At the risk of sounding reductive, Cleopatra was a foreign occupier who cared only about maintaining her hold on power. She (allegedly) had sex with a brother whom she later killed, brought in Roman forces to secure her throne, murdered her sister for opposing the invasion and had her dead body paraded all over Rome. Furthermore, her claim to historical infamy was partially based on seducing two Roman generals, causing one to be murdered and the other to kill himself. What is there to be proud of here?
This fight over Cleopatra may be indicative of something deeper: how modern-day Egyptians process the generational trauma of their colonization.
Modern Egypt is peculiar in that it has endured some 2,400 years of nearly uninterrupted colonization. Not only are those years lumped together with the rest of Egyptian history as part of the post-1952 military coup nationalist narrative proclaiming 7,000 years of civilization, but none of those occupiers seem to trigger the appropriate feelings of hostility they deserve. If anything, modern-day Egyptians seem to have developed a collective Stockholm syndrome-esque sense of affinity toward the foreigners who occupied and ruled us, both as rulers and as nations.
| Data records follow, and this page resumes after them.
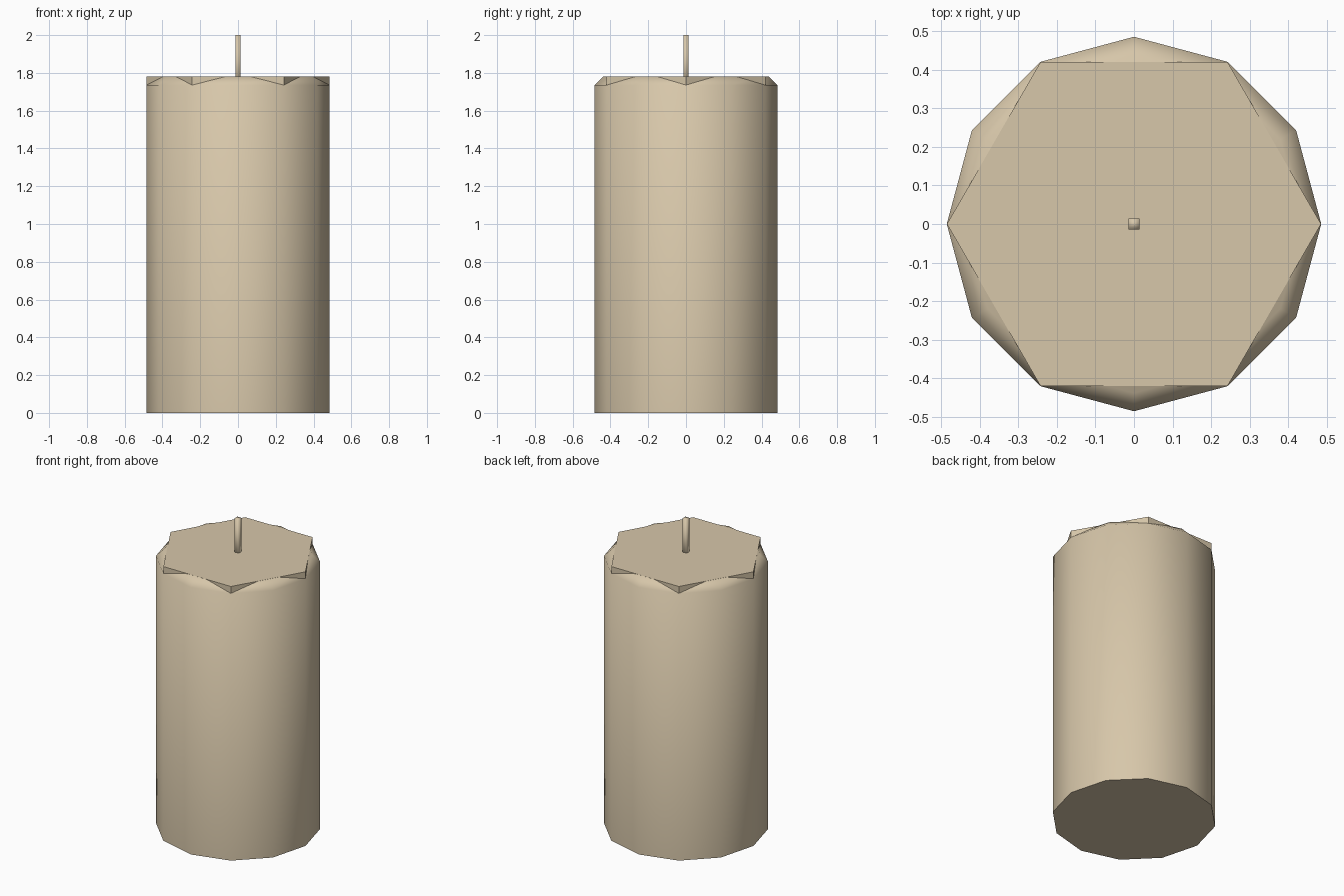
import bpy, bmesh, math

if "Cube" in bpy.data.objects:
    bpy.data.objects.remove(bpy.data.objects["Cube"])

wax = bpy.data.materials.new("candle_tan")
wax.diffuse_color = (0.68, 0.57, 0.40, 1)
wax.use_nodes = True
wax.node_tree.nodes["Principled BSDF"].inputs["Base Color"].default_value = wax.diffuse_color


def lathe(name, sides, rings, offset=0.0, smooth=50):
    """Stack of regular polygon rings (radius, z), capped at both ends."""
    bm = bmesh.new()
    loops = []
    for r, z in rings:
        angles = [offset + 2 * math.pi * i / sides for i in range(sides)]
        loops.append([bm.verts.new((r * math.cos(a), r * math.sin(a), z)) for a in angles])
    for low, high in zip(loops, loops[1:]):
        for i in range(sides):
            j = (i + 1) % sides
            bm.faces.new((low[i], low[j], high[j], high[i]))
    bm.faces.new(loops[0][::-1])
    bm.faces.new(loops[-1])
    mesh = bpy.data.meshes.new(name)
    bm.to_mesh(mesh)
    bm.free()
    mesh.materials.append(wax)
    ob = bpy.data.objects.new(name, mesh)
    bpy.context.collection.objects.link(ob)
    bpy.ops.object.select_all(action='DESELECT')
    ob.select_set(True)
    bpy.context.view_layer.objects.active = ob
    bpy.ops.object.shade_smooth_by_angle(angle=math.radians(smooth))
    return ob


# Twelve-sided body with a chamfered rim
lathe("candle_body", 12, [(0.485, 0), (0.485, 1.735), (0.438, 1.78)])

# Six-sided core whose corners poke out through the chamfer
lathe("candle_top", 6, [(0.4845, 1.6), (0.4845, 1.7805)])

# Square wick
lathe("wick", 4, [(0.02, 1.7), (0.02, 2.0)], math.pi / 4, smooth=95)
This affinity shows its face in the many Egyptian proponents of both the pan-Islamist and pan-Arabist identity movements, in Egyptian upper and middle-class pride in white ancestry (whether Ottoman or Western European in origin), and even in the outpouring of social media mourning over the death of Queen Elizabeth II, the same monarch whose army four years into her reign waged war on Egypt during the Suez crisis. It may seem baffling that the subjects of brutal colonization may develop such feelings for their colonizers, but after 2,400 years of multiple uninterrupted colonization, what is national identity?
Of course, not all colonizers are viewed with equal reverence. Napoleon, for instance, couldn’t hack it. He commands little respect or affinity, having fled the country after just three years of attempting to occupy it. Nonetheless, the French campaign’s cultural colonization of Egyptian intellectuals remains highly influential to this day, with many Egyptians proudly identifying as Francophiles.
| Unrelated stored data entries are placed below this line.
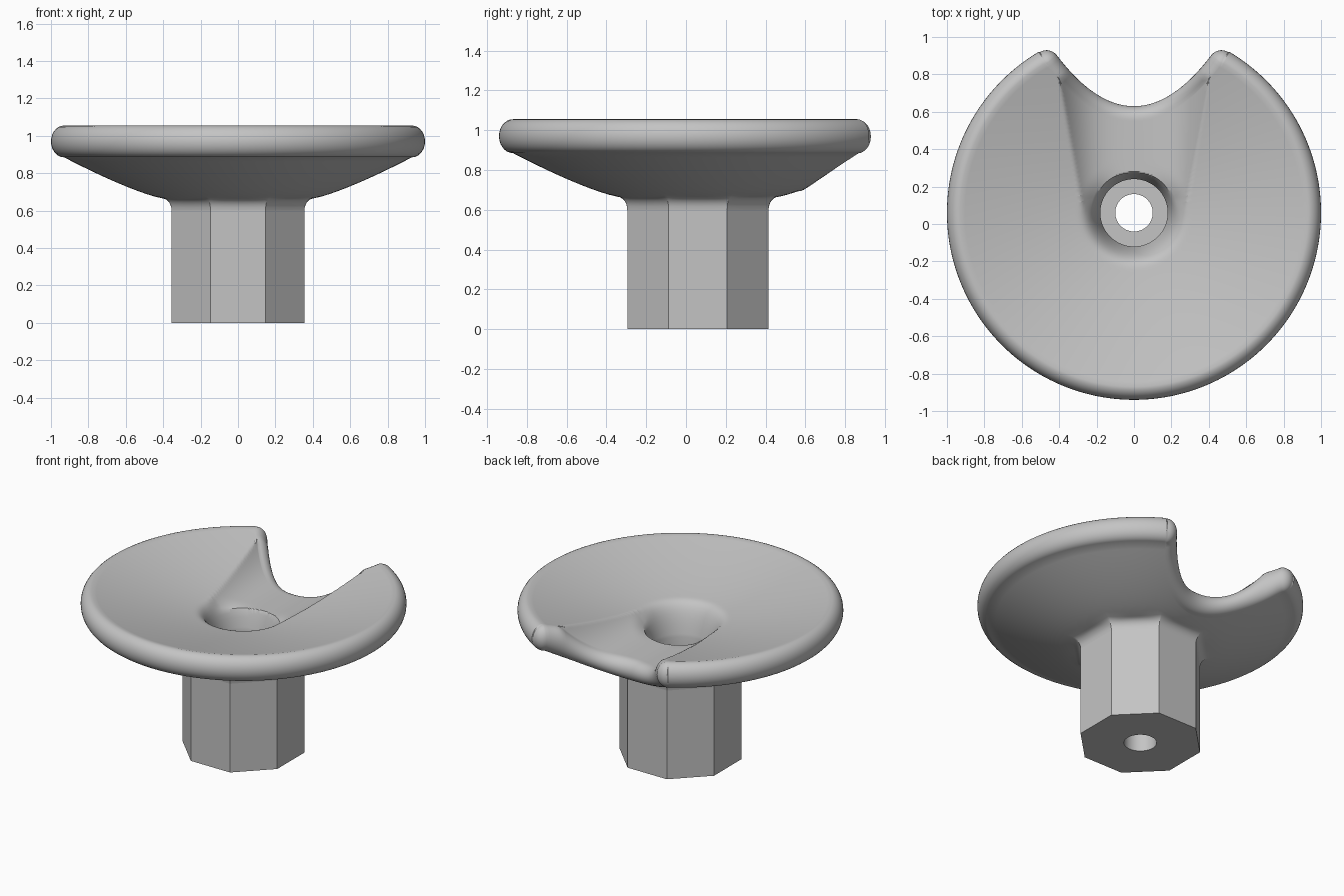
import bpy
import bmesh
from math import pi, sin, cos, atan2, hypot
from mathutils import Vector

cube = bpy.data.objects.get("Cube")
if cube:
    bpy.data.objects.remove(cube)

CY = 0.06        # axis of the shaft and dish
EDGE = 0.07      # horizontal radius of the rounded lip
APOTHEM = 0.355  # octagonal shaft
HOLE, BORE = 0.18, 0.10
JOIN = 0.6       # height where the shaft flares into the dish

grey = bpy.data.materials.new("plain grey")
grey.use_nodes = True
colour = (0.55, 0.55, 0.55, 1)
grey.diffuse_color = colour
grey.node_tree.nodes["Principled BSDF"].inputs["Base Color"].default_value = colour


def clamp(v):
    return max(0.0, min(1.0, v))


def smooth(v):
    v = clamp(v)
    return v * v * (3 - 2 * v)


def underside(x, y):
    r = hypot(x, y - CY)
    return 0.665 + 0.22 * (max(0, r - 0.4) / 0.53) ** 1.25


def topside(x, y):
    """Shallow bowl, rounded into the hole, with a channel towards the back."""
    r = hypot(x, y - CY)
    bowl = 0.905 + 0.15 * (max(0, r - HOLE) / 0.75) ** 1.3
    bowl -= 0.2 * max(0, (0.31 - r) / 0.13) ** 3
    floor = 0.835
    if y <= 0 or bowl <= floor:
        return bowl
    t = clamp(abs(x) / (0.26 + 0.18 * y))
    channel = floor + (bowl - floor) * t ** 3
    return bowl + (channel - bowl) * smooth((y - 0.02) / 0.12)


def lip_path():
    """Lip centre points with outward directions: notch, tip, then round rim."""
    half = []
    curve, reach = 1.6, 0.412
    for i in range(31):
        x = reach * i / 30
        n = Vector((-2 * curve * x, 1)).normalized()
        half.append((Vector((x, 0.63 + curve * x * x)) - n * EDGE, n))
    tip, n0 = half[-1]
    start = atan2(tip.y - CY, tip.x)
    a0 = atan2(n0.y, n0.x)
    for i in range(1, 9):
        a = a0 + (start - a0) * i / 8
        half.append((tip, Vector((cos(a), sin(a)))))
    for i in range(1, 131):
        a = start + (-pi / 2 - start) * (i / 130) ** 1.3
        n = Vector((cos(a), sin(a)))
        half.append((n * (1 - EDGE) + Vector((0, CY)), n))
    other = [(Vector((-p.x, p.y)), Vector((-n.x, n.y))) for p, n in half[1:-1]]
    return half + other[::-1]


path = lip_path()
angles = []
for p, n in path:
    q = p + n * EDGE
    angles.append(atan2(q.y - CY, q.x))
# put a column exactly on each corner of the octagon
for k in range(8):
    corner = pi / 8 + k * pi / 4
    best = max(range(len(angles)), key=lambda i: cos(angles[i] - corner))
    angles[best] = corner


def octagon(a):
    return APOTHEM / cos((a + pi / 8) % (pi / 4) - pi / 8)


def polar(a, r, z):
    return Vector((r * cos(a), CY + r * sin(a), z))


def circle(r, z):
    return [polar(a, r, z) for a in angles]


def oct_ring(z, grow=0.0):
    return [polar(a, octagon(a) + grow, z) for a in angles]


def loft(name, rings):
    """Join the rings into one closed skin."""
    bm = bmesh.new()
    rows = [[bm.verts.new(v) for v in ring] for ring in rings]
    count = len(rings[0])
    for k, row in enumerate(rows):
        after = rows[(k + 1) % len(rows)]
        for i in range(count):
            j = (i + 1) % count
            bm.faces.new((row[i], row[j], after[j], after[i]))
    bmesh.ops.remove_doubles(bm, verts=bm.verts, dist=0.00005)
    bmesh.ops.recalc_face_normals(bm, faces=bm.faces)
    mesh = bpy.data.meshes.new(name)
    bm.to_mesh(mesh)
    bm.free()
    mesh.materials.append(grey)
    obj = bpy.data.objects.new(name, mesh)
    bpy.context.collection.objects.link(obj)
    bpy.ops.object.select_all(action="DESELECT")
    obj.select_set(True)
    bpy.context.view_layer.objects.active = obj
    bpy.ops.object.shade_smooth_by_angle(angle=pi / 6)
    return obj


# octagonal shaft with a stepped bore
loft("shaft", [circle(BORE, 0), oct_ring(0), oct_ring(JOIN),
               circle(HOLE, JOIN), circle(HOLE, 0.4), circle(BORE, 0.4)])

# dish: flare, underside, rounded lip, bowl, hole wall
rings = [circle(HOLE, JOIN)]
for i in range(7):
    a = pi / 2 * i / 6
    grow = 0.05 * (1 - cos(a))
    ring = oct_ring(JOIN, grow)
    for v in ring:
        v.z += (underside(v.x, v.y) - JOIN) * sin(a)
    rings.append(ring)

inner = oct_ring(0, 0.05)
for k in range(1, 12):
    ring = []
    for v, (p, n) in zip(inner, path):
        q = v.xy.lerp(p, k / 12)
        ring.append(Vector((q.x, q.y, underside(q.x, q.y))))
    rings.append(ring)

for k in range(15):
    a = -pi / 2 + pi * k / 14
    ring = []
    for p, n in path:
        low, high = underside(p.x, p.y), topside(p.x, p.y)
        q = p + n * EDGE * cos(a)
        ring.append(Vector((q.x, q.y, (low + high) / 2 + (high - low) / 2 * sin(a))))
    rings.append(ring)

inner = circle(HOLE, 0)
for k in range(39, -1, -1):
    ring = []
    for v, (p, n) in zip(inner, path):
        q = v.xy.lerp(p, (k / 40) ** 1.4)
        ring.append(Vector((q.x, q.y, topside(q.x, q.y))))
    rings.append(ring)
loft("dish", rings)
The French are not unique in this. The Turkish Ottoman occupation’s end is regretted by Islamists as the time of the last caliphate. Soviet influence over Nasser’s regime in the 1960s? A time of power and unity with a “sister country” that many hope would return. The British are not particularly maligned despite decades of colonization. This phenomenon is not particularly unique to Egypt, and shades of it may be found in other nations that endured colonization in the Global South, the focus of those complicated emotions is usually the last occupying power. Egypt is unique in claiming the legacy of all its colonizers.
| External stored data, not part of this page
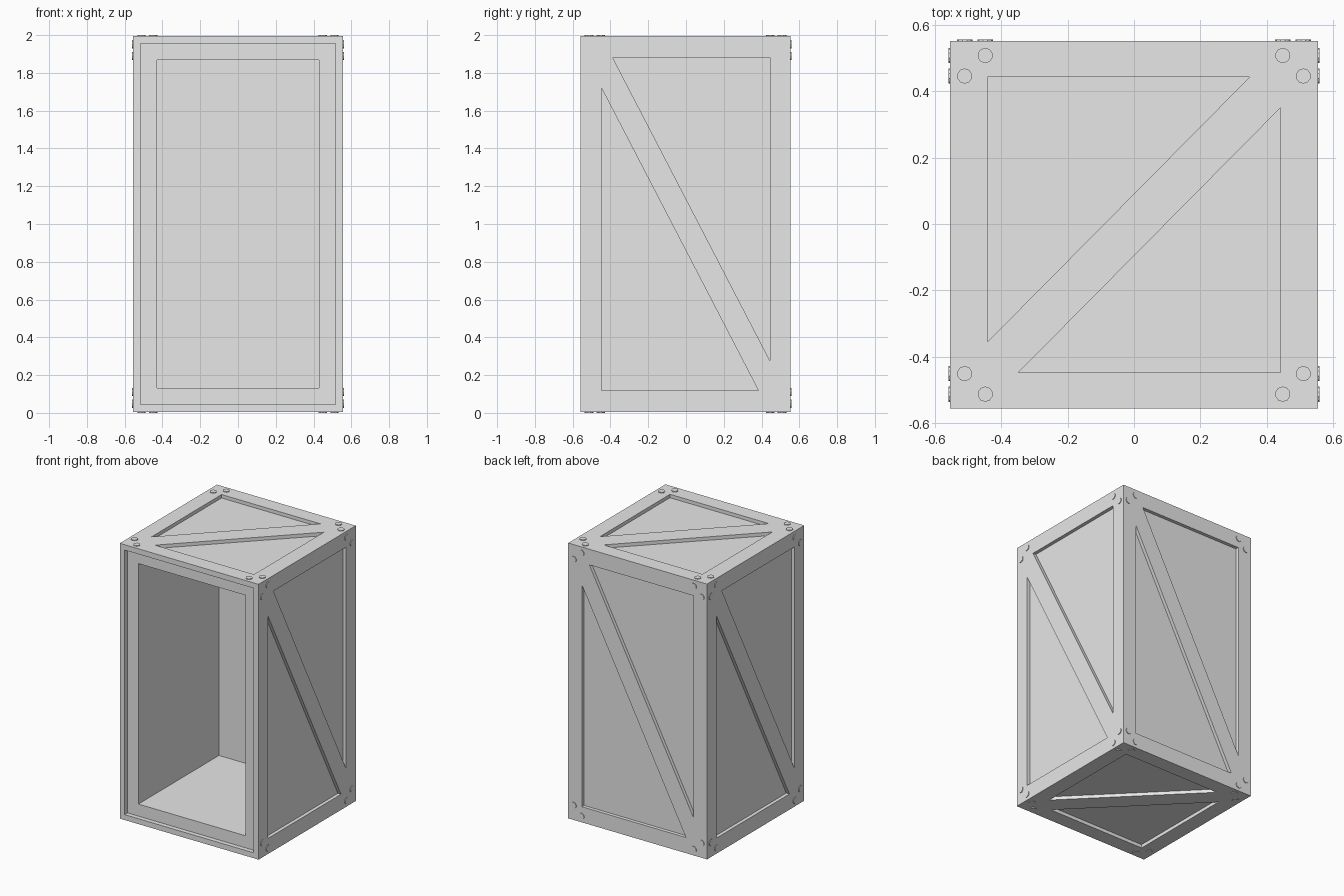
import bpy
import bmesh
from math import cos, sin, tau
from mathutils import Matrix, Vector

cube = bpy.data.objects.get("Cube")
if cube:
    bpy.data.objects.remove(cube, do_unlink=True)

HALF, HALF_Z = 0.555, 0.995
CENTRE = Vector((0, -0.0025, 1.0))
RECESS = 0.025
SCREW_OUT = 0.005

grey = bpy.data.materials.new("light_grey")
grey.use_nodes = True
grey.diffuse_color = (0.8, 0.8, 0.8, 1)
grey.node_tree.nodes["Principled BSDF"].inputs["Base Color"].default_value = (0.8, 0.8, 0.8, 1)


def make_object(name, bm):
    bmesh.ops.recalc_face_normals(bm, faces=bm.faces)
    mesh = bpy.data.meshes.new(name)
    bm.to_mesh(mesh)
    bm.free()
    mesh.materials.append(grey)
    obj = bpy.data.objects.new(name, mesh)
    bpy.context.collection.objects.link(obj)
    return obj


def panel_frame(u, v, reach):
    """Matrix of one outer face: u right, v up, third axis outwards."""
    u, v = Vector(u), Vector(v)
    n = u.cross(v)
    m = Matrix((u, v, n)).transposed().to_4x4()
    m.translation = CENTRE + n * reach
    return m


def prism(bm, frame, outline, low, high):
    """Extrude a flat outline along the panel's outward axis."""
    rings = [[bm.verts.new(frame @ Vector((x, y, z))) for x, y in outline]
             for z in (low, high)]
    bm.faces.new(rings[0][::-1])
    bm.faces.new(rings[1])
    count = len(outline)
    for i in range(count):
        j = (i + 1) % count
        bm.faces.new((rings[0][i], rings[0][j], rings[1][j], rings[1][i]))


# Every face but the open front: frame, half height, bar gaps along u and v
X, Y, Z = (1, 0, 0), (0, 1, 0), (0, 0, 1)
NX, NY = (-1, 0, 0), (0, -1, 0)
panels = [(panel_frame(u, Z, HALF), HALF_Z, 0.06, 0.16) for u in (Y, NX, NY)]
panels += [(panel_frame(Y, v, HALF_Z), HALF, 0.093, 0.093) for v in (NX, X)]

# Hollow body with a stepped rim around the front opening
bm = bmesh.new()
bmesh.ops.create_cube(bm, size=2, matrix=Matrix.Translation(CENTRE)
                      @ Matrix.Diagonal((HALF, HALF, HALF_Z, 1)))
front = min(bm.faces, key=lambda f: f.calc_center_median().y)
for border, depth in ((0.039, 0.033), (0.087, 0.92)):
    bmesh.ops.inset_region(bm, faces=[front], thickness=border, use_even_offset=True)
    # Extrude the inset face straight back
    grown = bmesh.ops.extrude_face_region(bm, geom=[front])["geom"]
    bmesh.ops.delete(bm, geom=[front], context="FACES")
    front = next(g for g in grown if isinstance(g, bmesh.types.BMFace))
    bmesh.ops.translate(bm, vec=(0, depth, 0), verts=front.verts)
body = make_object("crate_body", bm)

# Triangular recesses either side of each diagonal brace
bm = bmesh.new()
for frame, height, gap_u, gap_v in panels:
    w, h = HALF - 0.109, height - 0.113
    triangle = [(-w, h - gap_v), (-w, -h), (w - gap_u, -h)]
    for s in (1, -1):
        prism(bm, frame, [(s * x, s * y) for x, y in triangle], -RECESS, 0.05)
cutter = make_object("recess_cutter", bm)
cutter.hide_render = True

cut = body.modifiers.new("recesses", "BOOLEAN")
cut.operation = "DIFFERENCE"
cut.solver = "EXACT"
cut.object = cutter
graph = bpy.context.evaluated_depsgraph_get()
graph.update()
body.data = bpy.data.meshes.new_from_object(body.evaluated_get(graph))
body.modifiers.clear()
bpy.data.objects.remove(cutter, do_unlink=True)

# A pair of flat screw heads in every panel corner
bm = bmesh.new()
near, far, radius, sides = 0.044, 0.106, 0.023, 10
for frame, height, _, _ in panels:
    for su in (-1, 1):
        for sv in (-1, 1):
            for du, dv in ((near, far), (far, near)):
                cu, cv = su * (HALF - du), sv * (height - dv)
                ring = [(cu + radius * cos(tau * i / sides),
                         cv + radius * sin(tau * i / sides)) for i in range(sides)]
                prism(bm, frame, ring, -0.005, SCREW_OUT)
make_object("screw_heads", bm)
This is what makes the rise of anti-American sentiment among the Egyptian population during the Hosni Mubarak years so fascinating. For decades, and to this day, many Egyptians viewed the United States as the ultimate example of imperial power, a view that preceded the Iraq war by decades. This is rather puzzling since the Americans never occupied Egypt. I suspect that if we can figure out this puzzle, we might just begin to understand why Egyptians care so much about a Greek occupier being portrayed as Black.
Sign up to our mailing list to receive our stories in your inbox.